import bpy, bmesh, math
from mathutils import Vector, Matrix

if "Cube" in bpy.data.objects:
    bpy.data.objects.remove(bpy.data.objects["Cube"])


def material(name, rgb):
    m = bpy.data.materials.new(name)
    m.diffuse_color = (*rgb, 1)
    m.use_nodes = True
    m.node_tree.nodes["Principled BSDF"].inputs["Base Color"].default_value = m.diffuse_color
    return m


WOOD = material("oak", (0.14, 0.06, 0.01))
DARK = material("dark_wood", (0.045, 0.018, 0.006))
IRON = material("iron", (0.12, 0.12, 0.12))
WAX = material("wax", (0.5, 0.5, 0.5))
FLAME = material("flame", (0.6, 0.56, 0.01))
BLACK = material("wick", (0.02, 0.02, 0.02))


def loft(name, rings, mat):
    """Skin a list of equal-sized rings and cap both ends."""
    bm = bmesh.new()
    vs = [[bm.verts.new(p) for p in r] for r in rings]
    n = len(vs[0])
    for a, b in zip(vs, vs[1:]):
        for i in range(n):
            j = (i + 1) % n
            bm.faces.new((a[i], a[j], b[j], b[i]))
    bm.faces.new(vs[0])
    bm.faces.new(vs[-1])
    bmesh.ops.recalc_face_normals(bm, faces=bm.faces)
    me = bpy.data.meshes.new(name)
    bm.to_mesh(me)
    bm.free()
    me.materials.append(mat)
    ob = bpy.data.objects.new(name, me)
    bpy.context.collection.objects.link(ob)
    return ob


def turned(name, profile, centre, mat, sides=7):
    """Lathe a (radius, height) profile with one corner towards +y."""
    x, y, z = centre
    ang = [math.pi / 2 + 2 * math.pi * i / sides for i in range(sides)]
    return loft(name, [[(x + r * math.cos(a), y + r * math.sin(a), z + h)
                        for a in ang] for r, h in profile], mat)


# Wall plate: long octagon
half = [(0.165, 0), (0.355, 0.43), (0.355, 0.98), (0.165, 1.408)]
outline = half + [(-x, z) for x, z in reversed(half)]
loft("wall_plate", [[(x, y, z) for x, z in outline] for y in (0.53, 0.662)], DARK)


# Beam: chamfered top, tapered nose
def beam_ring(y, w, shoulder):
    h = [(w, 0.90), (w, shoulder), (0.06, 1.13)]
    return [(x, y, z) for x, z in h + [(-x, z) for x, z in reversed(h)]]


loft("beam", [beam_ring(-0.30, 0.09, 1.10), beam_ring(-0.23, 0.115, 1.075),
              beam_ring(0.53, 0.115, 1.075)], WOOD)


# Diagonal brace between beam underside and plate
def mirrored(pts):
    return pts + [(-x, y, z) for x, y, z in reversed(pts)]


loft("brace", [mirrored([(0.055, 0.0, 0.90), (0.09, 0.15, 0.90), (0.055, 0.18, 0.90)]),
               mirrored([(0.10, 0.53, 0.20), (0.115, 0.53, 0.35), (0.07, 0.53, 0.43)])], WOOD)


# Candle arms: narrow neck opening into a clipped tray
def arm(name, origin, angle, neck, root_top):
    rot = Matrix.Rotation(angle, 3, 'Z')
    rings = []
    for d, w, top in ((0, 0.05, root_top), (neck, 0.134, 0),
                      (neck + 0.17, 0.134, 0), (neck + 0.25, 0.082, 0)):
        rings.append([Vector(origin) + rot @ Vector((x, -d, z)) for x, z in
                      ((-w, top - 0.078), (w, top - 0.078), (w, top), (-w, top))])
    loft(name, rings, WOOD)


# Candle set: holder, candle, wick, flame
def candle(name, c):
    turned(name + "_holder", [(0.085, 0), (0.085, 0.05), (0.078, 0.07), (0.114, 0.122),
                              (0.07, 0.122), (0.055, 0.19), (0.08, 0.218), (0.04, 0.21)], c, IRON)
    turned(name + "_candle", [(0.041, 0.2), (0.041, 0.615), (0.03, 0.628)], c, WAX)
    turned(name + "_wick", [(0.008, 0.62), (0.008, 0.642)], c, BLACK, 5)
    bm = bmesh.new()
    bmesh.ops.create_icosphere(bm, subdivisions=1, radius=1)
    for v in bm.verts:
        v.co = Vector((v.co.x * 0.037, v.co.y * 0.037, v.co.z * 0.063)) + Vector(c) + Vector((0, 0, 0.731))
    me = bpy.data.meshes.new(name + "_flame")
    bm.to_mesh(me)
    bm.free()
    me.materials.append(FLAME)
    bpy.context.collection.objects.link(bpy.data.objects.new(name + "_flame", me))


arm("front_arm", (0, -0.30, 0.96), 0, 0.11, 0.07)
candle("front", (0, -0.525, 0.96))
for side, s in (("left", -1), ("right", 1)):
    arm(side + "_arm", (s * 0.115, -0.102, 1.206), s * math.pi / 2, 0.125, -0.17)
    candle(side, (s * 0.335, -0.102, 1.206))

════════════════════

- ABOUT THIS EXERCISE
Find all lines in the records that hold the word "data". Copy them.

- ANSWER SECTION
if "Cube" in bpy.data.objects:
    bpy.data.objects.remove(bpy.data.objects["Cube"])
    m = bpy.data.materials.new(name)
    me = bpy.data.meshes.new(name)
    ob = bpy.data.objects.new(name, me)
    me = bpy.data.meshes.new(name + "_flame")
    bpy.context.collection.objects.link(bpy.data.objects.new(name + "_flame", me))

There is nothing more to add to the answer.